same old story … an underperforming website … a desire
to make the site more effective and a small budget.
question: What is meant by "more effective"? We have
learnt that most clients tend to focus on just a fraction
of their website’s value.
you are struggling to justify your website’s effectiveness
and haven’t yet identified and quantified your website’s
value in dollars, it’s maybe time you did.
comes in two flavours: additional revenue and reduced
typically look at two types of value behaviours: direct
on the direct ones:
How much revenue does the site generate through direct
sales? Try looking at your gross online margin. How
does it compare to offline sales?
Next, estimate the lifetime value of new customers finding
you via the Internet. Maybe they began their relationship
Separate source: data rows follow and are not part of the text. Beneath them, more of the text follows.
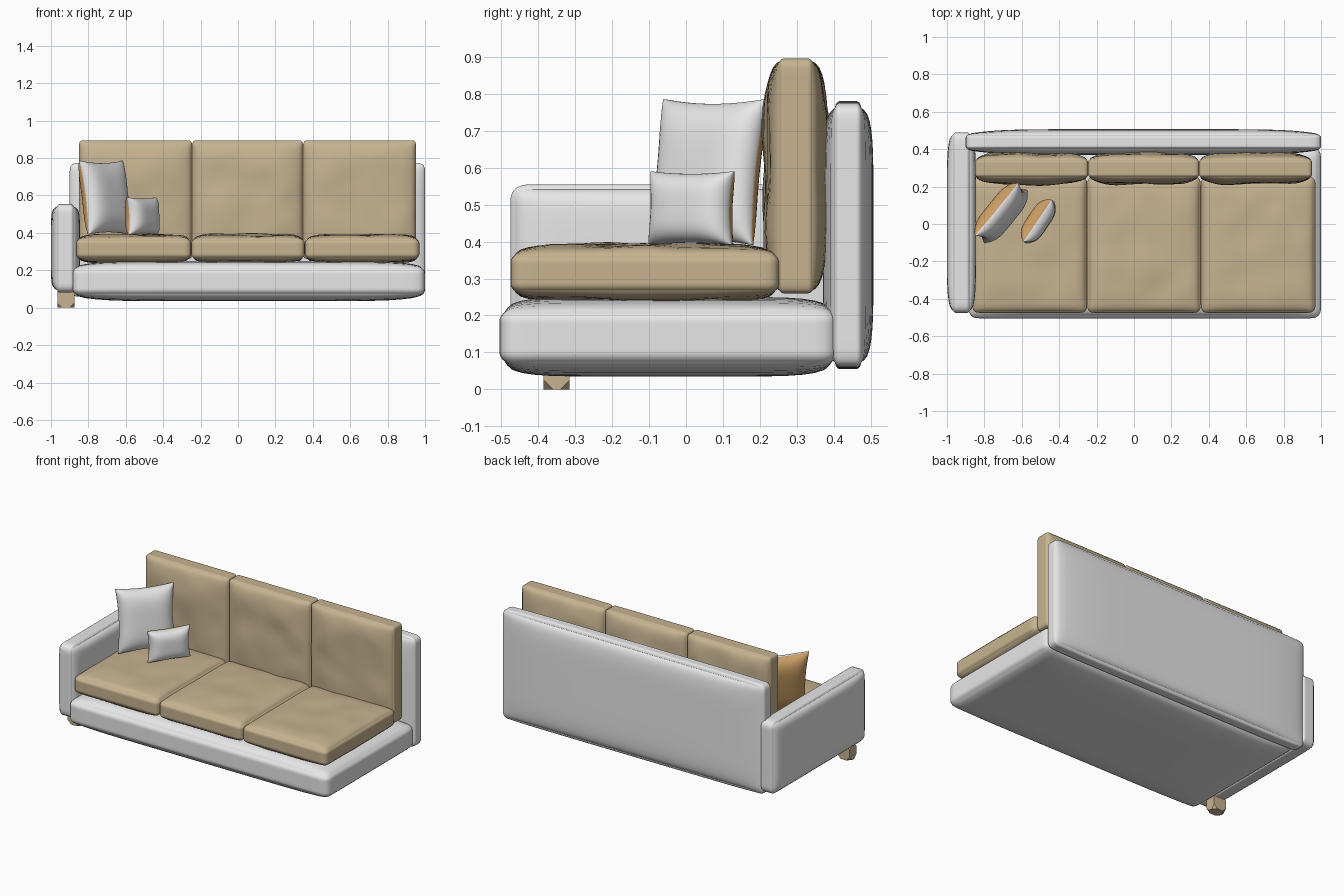
import bpy, bmesh, math
from mathutils import Vector, noise

if "Cube" in bpy.data.objects:
    bpy.data.objects.remove(bpy.data.objects["Cube"])


def material(name, rgb):
    m = bpy.data.materials.new(name)
    m.diffuse_color = (*rgb, 1)
    m.use_nodes = True
    m.node_tree.nodes["Principled BSDF"].inputs["Base Color"].default_value = m.diffuse_color
    return m


WHITE = material("white fabric", (0.80, 0.80, 0.80))
TAN = material("tan fabric", (0.57, 0.45, 0.28))
ORANGE = material("orange fabric", (0.62, 0.35, 0.13))


def finish(bm, name, mats, angle=50):
    me = bpy.data.meshes.new(name)
    bm.to_mesh(me)
    bm.free()
    ob = bpy.data.objects.new(name, me)
    bpy.context.collection.objects.link(ob)
    for m in mats:
        me.materials.append(m)
    bpy.ops.object.select_all(action='DESELECT')
    ob.select_set(True)
    bpy.context.view_layer.objects.active = ob
    bpy.ops.object.shade_smooth_by_angle(angle=math.radians(angle))
    return ob


def grid_cube(cuts=23):
    """Cube from -1 to 1 whose grid gets denser towards the edges."""
    bm = bmesh.new()
    bmesh.ops.create_cube(bm, size=2)
    bmesh.ops.subdivide_edges(bm, edges=bm.edges[:], cuts=cuts, use_grid_fill=True)
    for v in bm.verts:
        v.co = Vector([math.sin(c * math.pi / 2) for c in v.co])
    return bm


def soft_box(name, lo, hi, radius, pinch, power, mat, wrinkle=0.0):
    """Upholstered box: rounded edges, each axis thinned towards its rim."""
    lo, hi = Vector(lo), Vector(hi)
    mid, half = (lo + hi) / 2, (hi - lo) / 2
    bm = grid_cube()
    for v in bm.verts:
        u = v.co.copy()
        p, d = Vector(), Vector()
        for i in range(3):
            x = u[i] * half[i]
            lim = half[i] - radius[i]
            p[i] = max(-lim, min(lim, x))
            d[i] = (x - p[i]) / radius[i]
        d.normalize()
        for i in range(3):
            j, k = (i + 1) % 3, (i + 2) % 3
            rim = 1 - (1 - abs(u[j]) ** power) * (1 - abs(u[k]) ** power)
            p[i] = (p[i] + radius[i] * d[i]) * (1 - pinch[i] * rim)
        q = mid + p
        if wrinkle:
            thin = min(range(3), key=lambda a: half[a])
            fade = 1.0
            for a in range(3):
                if a != thin:
                    fade *= 1 - u[a] ** 4
            q[thin] += wrinkle * fade * noise.noise(q * 7)
        v.co = q
    return finish(bm, name, [mat])


def pillow(name, loc, size, lean, turn):
    """Throw pillow with drawn-out corners, white front and orange back."""
    w, t, h = (s / 2 for s in size)
    bm = grid_cube()
    for f in bm.faces:
        f.material_index = 1 if f.calc_center_median().y > 0.0 else 0
    for v in bm.verts:
        x, y, z = v.co
        puff = 0.06 + 0.94 * ((1 - x ** 4) * (1 - z ** 4)) ** 0.55
        v.co = (x * w * (1 - 0.09 * (1 - z * z)),
                y * t * puff,
                z * h * (1 - 0.07 * (1 - x * x)))
    ob = finish(bm, name, [WHITE, ORANGE])
    ob.location = loc
    ob.rotation_euler = (math.radians(-lean), 0, math.radians(turn))


# Frame: base, backrest and single arm
soft_box("base", (-0.885, -0.505, 0.035), (1.0, 0.41, 0.25),
         (0.05, 0.05, 0.05), (0.0, 0.0, 0.28), 8, WHITE)
soft_box("backrest", (-0.90, 0.37, 0.055), (1.0, 0.507, 0.78),
         (0.03, 0.03, 0.04), (0.0, 0.4, 0.02), 7, WHITE)
soft_box("arm", (-1.0, -0.475, 0.08), (-0.845, 0.49, 0.555),
         (0.035, 0.04, 0.04), (0.35, 0.0, 0.01), 8, WHITE)

# Three seat cushions and three back cushions
seat_x = (-0.865, -0.25, 0.357, 0.97)
back_x = (-0.85, -0.245, 0.348, 0.952)
for i in range(3):
    soft_box(f"seat_cushion_{i + 1}", (seat_x[i], -0.475, 0.24), (seat_x[i + 1], 0.253, 0.39),
             (0.035, 0.035, 0.035), (0.0, 0.0, 0.28), 7, TAN, 0.012)
    soft_box(f"back_cushion_{i + 1}", (back_x[i], 0.215, 0.26), (back_x[i + 1], 0.38, 0.895),
             (0.02, 0.025, 0.025), (0.0, 0.42, 0.0), 6, TAN, 0.016)

# Throw pillows
pillow("large_pillow", (-0.71, 0.06, 0.588), (0.36, 0.135, 0.40), 9, 50.7)
pillow("small_pillow", (-0.512, 0.015, 0.49), (0.27, 0.115, 0.20), 3, 56)

# Leg: block with cut corners
bm = bmesh.new()
bmesh.ops.create_cube(bm, size=1)
for v in bm.verts:
    v.co = Vector((v.co.x * 0.09, v.co.y * 0.07, v.co.z * 0.10)) + Vector((-0.92, -0.35, 0.05))
bmesh.ops.bevel(bm, geom=bm.verts[:], offset=0.025, segments=1, affect='VERTICES')
finish(bm, "leg", [TAN], 20)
your business with a small purchase, but understanding
and quantifying what that may lead to is a key exercise.
Generating leads, not sales, may be your site's primary
goal. Rather than just look at the raw number of leads,
try to quantify their value, too. Solid offline tracking
can show you close rates as well as average sales values
of the online leads. If your site generates an average
100 leads per month and 20 of them end up in sales averaging
$500 each, a website’s lead value can be calculated
at $100: (average leads closed divided by total
leads x average revenue per sale = lead value)
Be sure to give credit for that.
service. Your website can be an effective way to
service customers at a much lower cost than offline
options. If you want to calculate the impact of your
website on overall customer service costs, firstly,
you have to know your baseline costs. For example average
per-call call centre costs, can range from $3.50 to
well over $10, where as answering an email can cost
$1.50 to $3.50 or more. The cost of a site-based service
transaction is usually well under $1.
So do the maths and understand the volume of each correspondence
type and the related cost. Then you can determine the
efficiencies of your website. For example:
centre: 1,000 calls x $5.00 per call = $5,000
500 email messages x $3.00 per email = $1,500
800 help visits x $0.30 per visit = $240
support costs: $6,740
cost per touch: $2.93 (total costs divided by total
are examples of direct values that are fairly easy to
quantify for many sites. They are also quick exercises
to provide the ammunition you may need to justify your
forget that equally important are indirect value measurements,
such as your website’s value as a research/reference
tool, as a promotional and awareness tool, enhancing
customer satisfaction, and much more.
should, of course, consider all the different ways your
website impacts on your bottom line, but a good place
to start is to calculate that impact in hard cash.